Dialysis Employment

In the health industry, there is a huge variety of dialysis jobs requiring varying levels of expertise, experience, and specialization. One of them is known as a dialysis technician. In this position, you are responsible for the set up, maintenance, and operation of kidney dialysis machines as well as patient monitoring. Dialysis machines help to replace the functions of the kidney, which, in many cases, have stopped working for the patient. Among the machines tasks are helping to remove toxins, waste products and extra fluids from the blood of the patient. You can become a certified dialysis technician upon completion of a training program that certifies you in the required skills. Here are five simple steps that can lead you to become a dialysis technician!

Work Involved

The workload for dialysis technicians is quite large, so be ready and willing to work high volume and with a lot of patients. The job is pretty specific in nature, and is therefore very high demand.

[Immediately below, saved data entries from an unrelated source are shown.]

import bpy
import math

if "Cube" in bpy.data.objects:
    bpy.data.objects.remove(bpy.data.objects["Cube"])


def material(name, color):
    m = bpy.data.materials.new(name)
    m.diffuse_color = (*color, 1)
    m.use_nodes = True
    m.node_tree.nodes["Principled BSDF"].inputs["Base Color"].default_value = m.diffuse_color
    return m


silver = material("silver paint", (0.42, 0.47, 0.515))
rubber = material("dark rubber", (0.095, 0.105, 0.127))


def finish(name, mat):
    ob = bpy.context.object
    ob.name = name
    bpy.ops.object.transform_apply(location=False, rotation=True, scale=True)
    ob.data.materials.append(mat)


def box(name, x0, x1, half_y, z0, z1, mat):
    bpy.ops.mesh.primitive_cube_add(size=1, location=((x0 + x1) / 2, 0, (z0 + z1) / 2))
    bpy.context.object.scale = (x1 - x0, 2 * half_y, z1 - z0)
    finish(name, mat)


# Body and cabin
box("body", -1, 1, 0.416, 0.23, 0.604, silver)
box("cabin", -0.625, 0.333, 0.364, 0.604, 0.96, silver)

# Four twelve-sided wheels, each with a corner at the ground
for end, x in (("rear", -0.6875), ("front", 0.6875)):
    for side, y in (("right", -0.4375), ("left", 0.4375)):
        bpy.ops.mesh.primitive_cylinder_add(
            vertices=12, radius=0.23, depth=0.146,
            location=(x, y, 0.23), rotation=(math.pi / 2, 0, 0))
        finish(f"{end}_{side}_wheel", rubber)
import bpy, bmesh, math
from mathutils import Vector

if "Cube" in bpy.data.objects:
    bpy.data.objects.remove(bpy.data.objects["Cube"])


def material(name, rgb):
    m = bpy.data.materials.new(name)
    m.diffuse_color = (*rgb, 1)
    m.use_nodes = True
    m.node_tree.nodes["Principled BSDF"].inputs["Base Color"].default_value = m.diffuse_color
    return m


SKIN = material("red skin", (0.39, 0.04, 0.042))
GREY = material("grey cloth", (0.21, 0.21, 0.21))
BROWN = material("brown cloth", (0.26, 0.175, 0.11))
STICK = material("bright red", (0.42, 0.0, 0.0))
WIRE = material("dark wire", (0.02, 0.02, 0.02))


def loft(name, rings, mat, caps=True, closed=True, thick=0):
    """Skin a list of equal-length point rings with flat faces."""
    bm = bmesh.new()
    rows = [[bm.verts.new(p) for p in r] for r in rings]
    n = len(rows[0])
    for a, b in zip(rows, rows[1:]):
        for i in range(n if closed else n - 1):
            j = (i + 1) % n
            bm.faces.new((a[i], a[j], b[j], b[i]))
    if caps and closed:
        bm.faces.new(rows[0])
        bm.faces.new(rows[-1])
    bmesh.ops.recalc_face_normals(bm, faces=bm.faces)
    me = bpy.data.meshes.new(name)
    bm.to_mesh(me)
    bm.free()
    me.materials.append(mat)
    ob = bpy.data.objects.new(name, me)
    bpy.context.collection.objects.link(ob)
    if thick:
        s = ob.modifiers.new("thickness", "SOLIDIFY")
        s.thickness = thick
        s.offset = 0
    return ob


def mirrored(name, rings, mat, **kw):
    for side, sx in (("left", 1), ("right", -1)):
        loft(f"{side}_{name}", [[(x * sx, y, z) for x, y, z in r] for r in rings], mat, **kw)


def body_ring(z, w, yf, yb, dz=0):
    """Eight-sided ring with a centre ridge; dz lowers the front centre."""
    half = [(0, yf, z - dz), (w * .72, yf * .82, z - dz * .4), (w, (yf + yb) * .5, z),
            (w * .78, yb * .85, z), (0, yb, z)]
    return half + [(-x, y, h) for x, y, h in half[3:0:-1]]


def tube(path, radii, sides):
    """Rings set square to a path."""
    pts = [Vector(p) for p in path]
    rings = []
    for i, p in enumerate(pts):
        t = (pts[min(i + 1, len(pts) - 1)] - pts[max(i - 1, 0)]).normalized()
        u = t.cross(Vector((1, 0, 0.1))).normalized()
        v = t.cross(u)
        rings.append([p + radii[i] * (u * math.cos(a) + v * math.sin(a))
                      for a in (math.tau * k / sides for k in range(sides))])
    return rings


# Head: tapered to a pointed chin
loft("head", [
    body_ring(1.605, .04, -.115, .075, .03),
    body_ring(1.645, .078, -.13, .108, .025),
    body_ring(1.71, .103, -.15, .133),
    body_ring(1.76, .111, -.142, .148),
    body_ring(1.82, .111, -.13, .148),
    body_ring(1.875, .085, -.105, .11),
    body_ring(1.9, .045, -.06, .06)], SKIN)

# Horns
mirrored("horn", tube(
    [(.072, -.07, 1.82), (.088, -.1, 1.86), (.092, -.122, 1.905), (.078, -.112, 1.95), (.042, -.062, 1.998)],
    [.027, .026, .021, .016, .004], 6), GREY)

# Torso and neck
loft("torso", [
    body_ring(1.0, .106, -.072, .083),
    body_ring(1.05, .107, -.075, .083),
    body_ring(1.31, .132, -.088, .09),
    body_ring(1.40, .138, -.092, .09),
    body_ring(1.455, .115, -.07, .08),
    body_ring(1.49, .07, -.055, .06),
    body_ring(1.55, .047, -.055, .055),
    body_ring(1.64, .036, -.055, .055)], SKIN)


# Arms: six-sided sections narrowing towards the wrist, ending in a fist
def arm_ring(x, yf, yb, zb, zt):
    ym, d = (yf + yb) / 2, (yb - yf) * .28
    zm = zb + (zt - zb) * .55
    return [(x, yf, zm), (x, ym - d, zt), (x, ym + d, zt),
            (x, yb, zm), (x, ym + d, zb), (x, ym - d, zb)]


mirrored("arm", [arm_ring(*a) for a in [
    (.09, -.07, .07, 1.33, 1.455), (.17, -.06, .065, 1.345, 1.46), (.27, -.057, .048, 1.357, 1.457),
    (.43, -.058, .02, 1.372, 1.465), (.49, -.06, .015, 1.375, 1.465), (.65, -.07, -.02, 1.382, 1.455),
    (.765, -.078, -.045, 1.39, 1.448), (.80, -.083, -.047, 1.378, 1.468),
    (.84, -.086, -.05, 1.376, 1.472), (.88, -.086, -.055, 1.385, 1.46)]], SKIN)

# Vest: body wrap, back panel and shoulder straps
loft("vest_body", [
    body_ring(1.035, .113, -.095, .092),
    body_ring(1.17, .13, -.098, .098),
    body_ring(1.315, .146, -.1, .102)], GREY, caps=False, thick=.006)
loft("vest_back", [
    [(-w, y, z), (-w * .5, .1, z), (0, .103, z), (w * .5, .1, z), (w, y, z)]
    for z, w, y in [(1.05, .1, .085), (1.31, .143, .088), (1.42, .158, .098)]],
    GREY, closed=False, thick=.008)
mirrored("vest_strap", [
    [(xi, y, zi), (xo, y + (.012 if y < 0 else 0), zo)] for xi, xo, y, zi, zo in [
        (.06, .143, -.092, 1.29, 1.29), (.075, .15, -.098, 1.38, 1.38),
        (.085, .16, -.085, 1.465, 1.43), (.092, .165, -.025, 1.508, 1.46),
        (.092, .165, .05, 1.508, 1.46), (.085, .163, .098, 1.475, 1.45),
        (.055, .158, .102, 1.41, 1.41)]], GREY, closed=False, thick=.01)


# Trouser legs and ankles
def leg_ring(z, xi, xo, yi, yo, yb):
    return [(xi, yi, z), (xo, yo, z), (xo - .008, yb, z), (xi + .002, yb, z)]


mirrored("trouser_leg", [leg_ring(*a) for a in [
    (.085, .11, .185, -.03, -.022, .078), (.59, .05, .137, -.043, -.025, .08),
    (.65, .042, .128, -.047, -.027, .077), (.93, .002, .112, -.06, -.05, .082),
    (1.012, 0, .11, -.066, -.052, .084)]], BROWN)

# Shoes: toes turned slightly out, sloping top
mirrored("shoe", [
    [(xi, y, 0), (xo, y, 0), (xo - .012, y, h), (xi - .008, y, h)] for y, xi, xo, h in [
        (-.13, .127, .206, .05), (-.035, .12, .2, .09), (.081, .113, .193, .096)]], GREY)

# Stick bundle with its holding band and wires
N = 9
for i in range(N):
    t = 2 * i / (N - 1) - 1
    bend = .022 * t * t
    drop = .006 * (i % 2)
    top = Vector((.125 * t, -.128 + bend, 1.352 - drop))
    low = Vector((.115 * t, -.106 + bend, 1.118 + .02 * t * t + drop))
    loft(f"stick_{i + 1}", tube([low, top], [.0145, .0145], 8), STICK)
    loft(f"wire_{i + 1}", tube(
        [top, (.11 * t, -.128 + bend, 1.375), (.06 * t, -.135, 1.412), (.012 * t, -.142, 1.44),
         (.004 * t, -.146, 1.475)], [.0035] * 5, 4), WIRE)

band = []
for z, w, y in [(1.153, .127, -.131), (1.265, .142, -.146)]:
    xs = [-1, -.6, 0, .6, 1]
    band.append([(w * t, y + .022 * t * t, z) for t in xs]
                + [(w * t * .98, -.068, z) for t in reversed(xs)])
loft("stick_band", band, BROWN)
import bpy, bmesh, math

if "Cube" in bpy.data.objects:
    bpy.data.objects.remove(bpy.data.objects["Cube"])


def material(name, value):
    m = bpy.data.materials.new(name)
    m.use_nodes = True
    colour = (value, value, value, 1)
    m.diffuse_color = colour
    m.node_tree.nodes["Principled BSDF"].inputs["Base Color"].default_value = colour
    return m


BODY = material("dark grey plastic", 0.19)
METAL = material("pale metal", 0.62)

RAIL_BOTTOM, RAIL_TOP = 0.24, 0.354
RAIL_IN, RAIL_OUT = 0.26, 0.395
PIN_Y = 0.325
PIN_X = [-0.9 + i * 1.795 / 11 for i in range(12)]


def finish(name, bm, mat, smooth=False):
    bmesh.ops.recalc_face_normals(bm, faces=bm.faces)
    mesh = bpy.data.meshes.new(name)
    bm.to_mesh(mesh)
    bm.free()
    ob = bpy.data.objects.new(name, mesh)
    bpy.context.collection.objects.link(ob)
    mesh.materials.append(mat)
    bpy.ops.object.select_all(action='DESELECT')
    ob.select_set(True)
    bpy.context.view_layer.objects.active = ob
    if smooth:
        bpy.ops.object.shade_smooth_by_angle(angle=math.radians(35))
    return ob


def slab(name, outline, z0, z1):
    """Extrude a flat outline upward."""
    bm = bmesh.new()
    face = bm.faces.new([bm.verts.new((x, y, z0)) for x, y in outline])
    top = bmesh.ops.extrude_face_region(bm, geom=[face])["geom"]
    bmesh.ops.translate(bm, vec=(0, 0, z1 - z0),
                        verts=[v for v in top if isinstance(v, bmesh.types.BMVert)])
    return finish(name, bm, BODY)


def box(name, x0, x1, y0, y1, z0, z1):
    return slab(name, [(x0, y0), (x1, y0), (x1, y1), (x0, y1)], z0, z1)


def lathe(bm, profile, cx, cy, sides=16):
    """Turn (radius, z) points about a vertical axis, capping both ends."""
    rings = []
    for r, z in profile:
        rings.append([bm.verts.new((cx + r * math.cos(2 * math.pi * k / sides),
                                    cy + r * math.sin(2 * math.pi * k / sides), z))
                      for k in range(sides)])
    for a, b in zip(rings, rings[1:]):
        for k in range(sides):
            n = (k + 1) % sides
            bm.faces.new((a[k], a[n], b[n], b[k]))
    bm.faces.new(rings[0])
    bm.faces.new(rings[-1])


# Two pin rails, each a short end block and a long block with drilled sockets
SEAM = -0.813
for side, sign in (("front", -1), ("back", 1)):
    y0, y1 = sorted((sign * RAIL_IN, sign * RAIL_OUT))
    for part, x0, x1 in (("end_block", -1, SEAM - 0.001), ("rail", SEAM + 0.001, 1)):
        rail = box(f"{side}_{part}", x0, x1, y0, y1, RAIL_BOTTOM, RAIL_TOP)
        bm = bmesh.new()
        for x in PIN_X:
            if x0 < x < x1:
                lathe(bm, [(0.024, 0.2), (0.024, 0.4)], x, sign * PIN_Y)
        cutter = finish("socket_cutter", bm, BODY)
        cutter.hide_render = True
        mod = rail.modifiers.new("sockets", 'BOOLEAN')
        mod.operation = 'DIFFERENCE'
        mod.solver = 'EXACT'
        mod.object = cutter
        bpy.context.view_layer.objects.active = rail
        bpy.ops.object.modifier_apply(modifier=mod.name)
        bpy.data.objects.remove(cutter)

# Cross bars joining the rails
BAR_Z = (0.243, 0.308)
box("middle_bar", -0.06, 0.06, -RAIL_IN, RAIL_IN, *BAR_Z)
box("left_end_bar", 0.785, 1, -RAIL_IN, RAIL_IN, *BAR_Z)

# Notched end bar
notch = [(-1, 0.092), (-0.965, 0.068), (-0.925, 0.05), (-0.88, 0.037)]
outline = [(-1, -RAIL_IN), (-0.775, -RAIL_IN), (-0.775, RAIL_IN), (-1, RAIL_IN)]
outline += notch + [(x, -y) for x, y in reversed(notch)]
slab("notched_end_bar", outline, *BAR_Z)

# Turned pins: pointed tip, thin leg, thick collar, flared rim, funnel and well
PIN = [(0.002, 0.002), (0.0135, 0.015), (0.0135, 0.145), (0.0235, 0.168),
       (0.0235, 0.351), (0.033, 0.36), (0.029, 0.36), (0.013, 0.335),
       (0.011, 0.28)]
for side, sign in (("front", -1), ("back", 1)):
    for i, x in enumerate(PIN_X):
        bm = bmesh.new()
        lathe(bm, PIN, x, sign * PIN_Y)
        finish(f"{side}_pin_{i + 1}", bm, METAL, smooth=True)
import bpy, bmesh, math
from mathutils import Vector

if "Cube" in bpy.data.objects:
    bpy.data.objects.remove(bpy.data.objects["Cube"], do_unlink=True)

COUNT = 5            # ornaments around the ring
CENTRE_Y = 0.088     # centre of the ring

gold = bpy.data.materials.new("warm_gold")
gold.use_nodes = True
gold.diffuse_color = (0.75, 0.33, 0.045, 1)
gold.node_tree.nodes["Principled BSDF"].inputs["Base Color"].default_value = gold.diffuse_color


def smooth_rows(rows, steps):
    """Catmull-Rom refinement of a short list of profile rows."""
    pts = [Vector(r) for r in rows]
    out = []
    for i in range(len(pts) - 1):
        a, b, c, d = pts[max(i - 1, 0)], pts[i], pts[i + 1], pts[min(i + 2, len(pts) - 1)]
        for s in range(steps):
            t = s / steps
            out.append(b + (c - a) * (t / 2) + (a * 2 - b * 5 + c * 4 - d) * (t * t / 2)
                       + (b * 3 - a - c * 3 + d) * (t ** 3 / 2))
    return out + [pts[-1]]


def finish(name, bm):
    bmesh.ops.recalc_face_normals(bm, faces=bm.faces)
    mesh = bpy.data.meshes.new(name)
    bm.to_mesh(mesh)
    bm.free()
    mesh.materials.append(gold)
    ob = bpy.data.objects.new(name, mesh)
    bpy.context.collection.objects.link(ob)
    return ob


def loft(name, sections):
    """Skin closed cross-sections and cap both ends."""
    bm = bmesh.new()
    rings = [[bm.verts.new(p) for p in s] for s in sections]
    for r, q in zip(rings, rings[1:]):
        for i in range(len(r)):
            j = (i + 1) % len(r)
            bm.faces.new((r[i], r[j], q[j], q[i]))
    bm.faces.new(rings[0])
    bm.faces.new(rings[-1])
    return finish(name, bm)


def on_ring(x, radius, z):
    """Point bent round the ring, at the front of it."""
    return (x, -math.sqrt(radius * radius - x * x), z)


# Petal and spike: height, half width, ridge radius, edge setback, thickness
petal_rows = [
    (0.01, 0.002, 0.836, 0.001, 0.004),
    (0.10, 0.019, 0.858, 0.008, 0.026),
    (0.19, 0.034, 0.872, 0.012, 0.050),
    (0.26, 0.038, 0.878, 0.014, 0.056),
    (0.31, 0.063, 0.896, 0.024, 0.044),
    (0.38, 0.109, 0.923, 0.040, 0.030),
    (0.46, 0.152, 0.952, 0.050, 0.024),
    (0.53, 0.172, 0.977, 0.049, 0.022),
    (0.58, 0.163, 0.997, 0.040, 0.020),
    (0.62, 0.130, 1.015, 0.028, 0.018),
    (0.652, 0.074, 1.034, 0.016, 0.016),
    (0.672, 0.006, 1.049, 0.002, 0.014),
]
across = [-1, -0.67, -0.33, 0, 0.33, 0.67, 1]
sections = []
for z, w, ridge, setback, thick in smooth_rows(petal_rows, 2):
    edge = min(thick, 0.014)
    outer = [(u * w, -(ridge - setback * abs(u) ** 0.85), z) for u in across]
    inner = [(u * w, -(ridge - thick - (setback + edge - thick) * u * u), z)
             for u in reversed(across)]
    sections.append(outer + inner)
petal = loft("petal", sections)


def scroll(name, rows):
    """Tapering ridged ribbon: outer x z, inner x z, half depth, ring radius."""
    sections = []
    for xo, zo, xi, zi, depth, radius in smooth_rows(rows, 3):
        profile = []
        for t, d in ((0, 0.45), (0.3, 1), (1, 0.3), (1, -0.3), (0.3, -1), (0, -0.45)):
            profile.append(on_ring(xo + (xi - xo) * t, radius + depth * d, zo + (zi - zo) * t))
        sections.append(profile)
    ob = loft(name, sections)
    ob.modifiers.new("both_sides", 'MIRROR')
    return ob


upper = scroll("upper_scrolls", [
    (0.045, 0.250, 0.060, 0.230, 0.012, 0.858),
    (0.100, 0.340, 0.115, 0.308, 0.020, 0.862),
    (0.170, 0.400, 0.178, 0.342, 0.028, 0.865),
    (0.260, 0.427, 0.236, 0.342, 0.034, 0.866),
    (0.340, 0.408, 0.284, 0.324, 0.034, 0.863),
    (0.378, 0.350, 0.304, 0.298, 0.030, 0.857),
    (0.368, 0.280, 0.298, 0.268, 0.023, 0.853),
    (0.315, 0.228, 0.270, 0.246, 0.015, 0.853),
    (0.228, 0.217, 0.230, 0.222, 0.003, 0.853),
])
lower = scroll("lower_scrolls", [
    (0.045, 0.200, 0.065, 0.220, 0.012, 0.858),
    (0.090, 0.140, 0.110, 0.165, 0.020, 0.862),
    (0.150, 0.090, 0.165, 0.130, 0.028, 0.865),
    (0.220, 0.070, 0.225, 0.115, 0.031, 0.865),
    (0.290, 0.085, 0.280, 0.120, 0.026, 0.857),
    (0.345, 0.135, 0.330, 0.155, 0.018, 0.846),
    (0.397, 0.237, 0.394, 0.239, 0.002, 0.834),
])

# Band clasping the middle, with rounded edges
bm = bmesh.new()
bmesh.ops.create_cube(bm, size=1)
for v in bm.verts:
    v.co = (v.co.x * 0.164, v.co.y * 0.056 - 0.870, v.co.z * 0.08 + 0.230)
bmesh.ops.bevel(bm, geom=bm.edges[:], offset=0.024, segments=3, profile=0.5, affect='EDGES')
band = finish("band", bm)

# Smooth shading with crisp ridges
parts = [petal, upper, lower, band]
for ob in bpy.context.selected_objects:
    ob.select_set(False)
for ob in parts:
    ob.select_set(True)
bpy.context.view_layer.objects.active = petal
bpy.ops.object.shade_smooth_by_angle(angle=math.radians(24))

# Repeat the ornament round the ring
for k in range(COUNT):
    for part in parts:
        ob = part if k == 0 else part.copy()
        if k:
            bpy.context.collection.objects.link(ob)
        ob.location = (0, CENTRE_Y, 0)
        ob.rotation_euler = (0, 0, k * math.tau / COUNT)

The job is rewarding, but relatively arduous, so be prepared.

Be Detailed

As dialysis technician, you will be responsible for preparing dialysis solutions that are used to sterilize the patients’ blood before treatment begins. This is vital to the success of the treatments, and attention to detail is a good trait to have. You may also be asked to monitor blood pressures and vital signs before and after dialysis. If anything significant changes during the course of the procedure, you should notify the concerned nurses or doctors.

You will also be prepared to respond quickly during emergency treatment involving dialysis. Work also requires technicians to clean, sterilize and maintain dialysis machines.


A high school diploma or equivalent diploma (GED) is required for the training program. In addition, you may also want to enroll in classes specific to math and science.

Certificates and Licenses

In addition to the diploma, you will need a certificate as a dialysis technician from the related organization. Check out the National Nephrology Certification Organization. In all cases, passing the national exam will exempt you from taking the state qualification.


You need to be trained in CPR, anatomy and physiology, and administering first aid as a first responder. You should also know the correct methods to manage and operate a variety of dialysis equipment. In addition to this knowledge, you need to be able to prepare dialysis prescriptions, and have knowledge of patient treatment involved in the before, during and after of the procedure. Finally, you will also go through many hours of clinical training that will be monitored by an administrator qualified in the relevant protocols.